The NFL is already the only major professional league to play a championship at a neutral venue. In other sports, fans may know by buying season tickets that they will have the opportunity to watch the final game, or at least part of the final series played in front of them.
This is not the case in the NFL, where only the wealthiest fans can afford a trip to the Super Bowl. Taking the semi-finals away from local fans and hosting two more mini-super bowls only exacerbates the problem.
One of the best things about the NFL is that season ticket packages are relatively affordable. The average price of a 2022 season ticket in Buffalo was $113. An average of 10 regular and preseason games and a package ($1,113) is achievable for many working and middle class fans. And this is on average. Cheaper options are available.
Yes, there’s parking, a per-seat license fee, and more, but it’s better than buying 40 or so NBA or NHL games, let alone 81 MLB games.
However, these average fans are more likely to be left out of the rare championship game. When professional sports teams talk about “priority access” they are referring to customers who buy the most expensive seats and/or are willing to pay extra to be considered “priority”.
If the NFL split its 50,000 “priority access” tickets with Kansas City and Buffalo season ticket holders, then each team would receive about 25,000 seats. But Bills, for example, has 60,000 subscriptions.
It’s the NFL that takes care of the highest paying customers (usually club level ticket holders) in the two franchises while leaving the majority of the lower paying season ticket holders out of the game. That’s a lot of non-priority customers.
This increases the value — and potential cost — of the “priority access” that each team can charge fans. Site-neutral games may also allow for a segment of corporate or league-controlled venues, concessions from host cities, and other forms of sponsorship.
But not only will you need to spend money to get “priority access,” you’ll also need to spend money to get to a game with a neutral site, including the chance of missing work the next day. And if you don’t have season tickets but want to splurge on a big game, add in the travel costs as well.
Many people will gladly do it – no one denies the demand.

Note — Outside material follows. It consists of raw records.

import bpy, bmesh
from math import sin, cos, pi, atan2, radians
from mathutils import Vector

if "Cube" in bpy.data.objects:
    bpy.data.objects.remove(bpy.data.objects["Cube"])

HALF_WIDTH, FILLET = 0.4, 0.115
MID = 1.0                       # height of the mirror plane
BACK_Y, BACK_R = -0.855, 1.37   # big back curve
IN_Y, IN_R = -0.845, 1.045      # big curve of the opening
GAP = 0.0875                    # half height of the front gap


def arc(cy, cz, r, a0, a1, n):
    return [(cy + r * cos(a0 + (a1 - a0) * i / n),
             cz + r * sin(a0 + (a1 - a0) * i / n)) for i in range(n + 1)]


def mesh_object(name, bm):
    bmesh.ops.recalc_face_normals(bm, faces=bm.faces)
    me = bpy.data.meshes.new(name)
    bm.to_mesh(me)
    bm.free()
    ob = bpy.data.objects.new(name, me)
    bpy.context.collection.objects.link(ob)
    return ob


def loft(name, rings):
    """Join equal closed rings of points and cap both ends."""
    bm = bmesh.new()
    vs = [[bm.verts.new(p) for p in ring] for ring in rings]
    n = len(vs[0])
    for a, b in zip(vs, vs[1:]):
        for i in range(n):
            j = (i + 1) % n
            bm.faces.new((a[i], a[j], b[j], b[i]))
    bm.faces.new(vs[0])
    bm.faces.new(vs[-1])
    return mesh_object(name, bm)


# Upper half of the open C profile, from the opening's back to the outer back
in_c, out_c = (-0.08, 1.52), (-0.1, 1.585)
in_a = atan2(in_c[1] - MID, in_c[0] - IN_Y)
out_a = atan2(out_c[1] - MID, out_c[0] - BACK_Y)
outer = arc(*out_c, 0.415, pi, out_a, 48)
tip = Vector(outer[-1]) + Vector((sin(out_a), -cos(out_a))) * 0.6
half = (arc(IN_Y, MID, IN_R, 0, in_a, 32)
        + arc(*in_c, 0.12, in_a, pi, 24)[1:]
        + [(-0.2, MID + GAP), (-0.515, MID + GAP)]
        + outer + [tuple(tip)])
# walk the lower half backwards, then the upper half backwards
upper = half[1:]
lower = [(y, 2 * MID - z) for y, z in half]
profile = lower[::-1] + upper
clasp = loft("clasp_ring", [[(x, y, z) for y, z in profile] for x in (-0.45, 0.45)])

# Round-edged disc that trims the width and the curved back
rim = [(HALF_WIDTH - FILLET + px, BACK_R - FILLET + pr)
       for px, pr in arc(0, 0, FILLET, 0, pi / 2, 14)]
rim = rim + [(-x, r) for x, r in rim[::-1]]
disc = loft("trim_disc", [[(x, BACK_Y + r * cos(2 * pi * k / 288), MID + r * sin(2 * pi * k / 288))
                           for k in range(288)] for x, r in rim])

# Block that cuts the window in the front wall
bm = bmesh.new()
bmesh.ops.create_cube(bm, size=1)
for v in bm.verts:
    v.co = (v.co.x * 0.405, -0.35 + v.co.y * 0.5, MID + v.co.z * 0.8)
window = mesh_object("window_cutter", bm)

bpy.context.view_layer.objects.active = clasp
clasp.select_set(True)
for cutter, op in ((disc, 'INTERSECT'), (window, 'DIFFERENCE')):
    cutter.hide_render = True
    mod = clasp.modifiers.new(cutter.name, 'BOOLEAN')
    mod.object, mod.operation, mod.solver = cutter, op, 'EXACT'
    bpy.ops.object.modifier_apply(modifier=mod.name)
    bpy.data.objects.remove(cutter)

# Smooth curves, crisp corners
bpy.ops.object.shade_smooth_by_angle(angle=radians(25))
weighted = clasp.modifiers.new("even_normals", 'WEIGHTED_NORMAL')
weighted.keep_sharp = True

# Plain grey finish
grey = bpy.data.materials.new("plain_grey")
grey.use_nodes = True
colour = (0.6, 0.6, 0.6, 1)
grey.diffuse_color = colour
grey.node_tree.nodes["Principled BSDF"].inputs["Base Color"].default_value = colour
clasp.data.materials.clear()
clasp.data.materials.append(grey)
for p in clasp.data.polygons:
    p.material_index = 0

It’s just not going to be a middle or working-class fan who attends games week after week, year after year, in the hope that their team will host the occasional championship game.